A first-of-its-kind study of canola oil finds that it reduces the size and incidence of colon tumors in laboratory animals, a South Dakota State University scientist says.
The research suggests using canola oil in household cooking may protect against colon cancer development.
Distinguished professor Chandradhar Dwivedi, head of SDSU’s Department of Pharmaceutical Sciences, led the study. He and his colleagues published their journal article on the topic, “Chemopreventive Effects of Dietary Canola Oil on Colon Cancer Development,” in the February 2011 issue of the journal Nutrition and Cancer.
“This is the first time anyone has done work on the effect of canola oil in animals on colon cancer prevention. Canola oil was able to reduce the incidence of colon cancer in animals almost to one-third,” Dwivedi said.
The study showed that canola oil inhibited the average number of tumors per rat by 58 percent compared to one of the other two control diets in the experiment, and inhibited the size of the tumors that occurred by 90 percent.
Colon cancer causes more deaths than any other form of cancer in men and women in the United States. American Cancer Society statistics say there were about 102,900 cases of colon and 39,670 cases of rectal cancer in 2010, resulting in an estimated 51,370 deaths.
Dwivedi said professor Padmanaban Krishnan in SDSU’s Department of Health and Nutritional Sciences suggested the study of canola oil’s potential in protecting against colon cancer because Dwivedi had already led similar studies looking at the cancer-fighting properties of flaxseed meal and flaxseed oil. Krishnan was one of the collaborators in the study. The project was carried out under the auspices of grants from North Central Canola Research, North Dakota State University, and National Canola Growers. Value addition of oilseeds is also supported by the South Dakota Agricultural Experiment Station.

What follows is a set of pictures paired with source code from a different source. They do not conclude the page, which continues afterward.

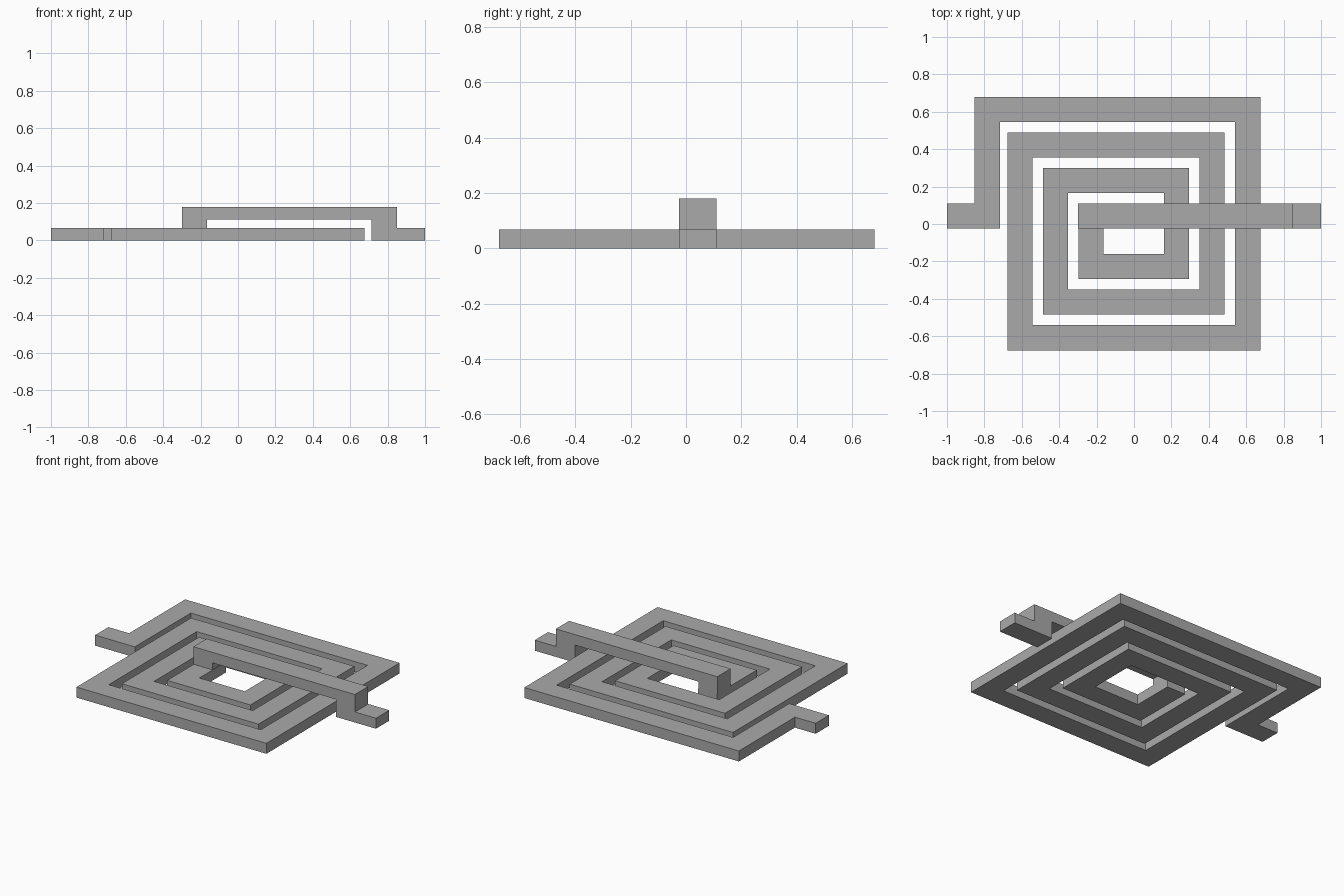
import bpy
import bmesh
from mathutils import Vector

cube = bpy.data.objects.get("Cube")
if cube:
    bpy.data.objects.remove(cube, do_unlink=True)

WIDTH = 0.135     # track width
THICK = 0.0675    # track thickness
PITCH = 0.19      # spacing between turns
TOP = 0.18        # top of the bridge
LEAD_Y = 0.0425   # centre line of both leads
TURNS = 3

metal = bpy.data.materials.new("grey metal")
metal.use_nodes = True
GREY = (0.4, 0.4, 0.4, 1.0)
metal.diffuse_color = GREY
metal.node_tree.nodes["Principled BSDF"].inputs["Base Color"].default_value = GREY


def extruded(name, faces, offset):
    """Extrude a sheet of joined polygons along the offset into a solid."""
    bm = bmesh.new()
    for face in faces:
        bm.faces.new([bm.verts.new(p) for p in face])
    bmesh.ops.remove_doubles(bm, verts=bm.verts, dist=0.0001)
    sheet = bm.faces[:]
    result = bmesh.ops.extrude_face_region(bm, geom=sheet, use_keep_orig=True)
    moved = [g for g in result["geom"] if isinstance(g, bmesh.types.BMVert)]
    bmesh.ops.translate(bm, verts=moved, vec=offset)
    bmesh.ops.recalc_face_normals(bm, faces=bm.faces)
    mesh = bpy.data.meshes.new(name)
    bm.to_mesh(mesh)
    bm.free()
    mesh.materials.append(metal)
    obj = bpy.data.objects.new(name, mesh)
    bpy.context.collection.objects.link(obj)
    return obj


# Spiral centre line: outer lead, then shrinking square turns
path = [Vector((-1, LEAD_Y))]
left = -0.7975
for turn in range(TURNS):
    r = 0.6075 - turn * PITCH
    left = -r - PITCH + (0.0125 if turn == 0 else 0)
    path += [Vector((-r - (0.1775 if turn == 0 else 0), LEAD_Y))] if turn == 0 else []
    path += [Vector((path[-1].x, r + 0.005)), Vector((r, r + 0.005)),
             Vector((r, -r)), Vector((-r - 0.0025, -r))]
path.append(Vector((path[-1].x, LEAD_Y + WIDTH / 2)))

# Mitred track edges on both sides of the centre line
edges = []
for i, p in enumerate(path):
    before = (p - path[i - 1]).normalized() if i else None
    after = (path[i + 1] - p).normalized() if i < len(path) - 1 else None
    normals = {(round(-d.y), round(d.x)) for d in (before, after) if d}
    shift = sum((Vector(n) for n in normals), Vector((0, 0))) * WIDTH / 2
    edges.append(((p + shift).to_3d(), (p - shift).to_3d()))
quads = [(a[0], a[1], b[1], b[0]) for a, b in zip(edges, edges[1:])]
extruded("spiral_track", quads, (0, 0, THICK))

# Bridge from the coil centre over the turns to the outer foot
under = TOP - THICK
x_in, x_out = -0.3, 0.85
profile = [(x_in, THICK), (x_in + WIDTH, THICK), (x_in + WIDTH, under),
           (x_out - WIDTH, under), (x_out - WIDTH, 0), (1, 0),
           (1, THICK), (x_out, THICK), (x_out, TOP), (x_in, TOP)]
front = LEAD_Y - WIDTH / 2
extruded("bridge_lead", [[(x, front, z) for x, z in profile]], (0, WIDTH, 0))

Flaxseed oil has a much higher level of Omega-3 fatty acids that are partly responsible for the health benefits — more than 50 percent compared to about 10 percent in canola oil — but canola oil may be easier to include in a typical American diet.
“The advantage of canola is it can be used for day to day cooking, frying and anything else, in contrast to the flax,” Dwivedi said. “You could not use flax oil for frying. If people start using canola oil, replacing other oils with canola oil, it gives them the advantage of including Omega-3s in their diet.”
Dwivedi adds that studies have indicated that if consumers use canola as household cooking oil, it could push their ratio of Omega-6 to Omega-3 fatty acids to about 3 to 1. That’s very desirable. Humans need Omega-6 fatty acids, too, but they typically consume way too much of them in countries such as the United States.
“It should be less than 4 to 1. But in a typical American diet, when we use other oil and butter, our ratio is 10 to 1 or higher. We consume a lot more Omega-6 than Omega-3 fatty acids,” Dwivedi said. “So anything we could do to bring that ratio more in favor of Omega-3 is always good.”
The research builds on earlier studies by Dwivedi and his colleagues suggesting that Omega-3 fatty acids have a chemopreventive effect by inhibiting an enzyme called cyclooxygenase and reducing the synthesis of arachidonic acid, both of which are associated with inflammation.
Dwivedi’s co-authors were Ekta Bhatia of the Department of Pharmaceutical Sciences at SDSU; Chaitanya Doddivenaka and Padmanaban Krishnan of SDSU’s Department of Health and Nutritional Sciences; Xiaoying Zhang of Shanghai Chempartner Co. Ltd. and the College of Pharmacy, Zhejiang University of Traditional Chinese Medicine; Ajay Bommareddy of the Department of Pharmaceutical Sciences, Wilkes University; and Duane Matthees of SDSU’s Department of Veterinary and Biomedical Sciences.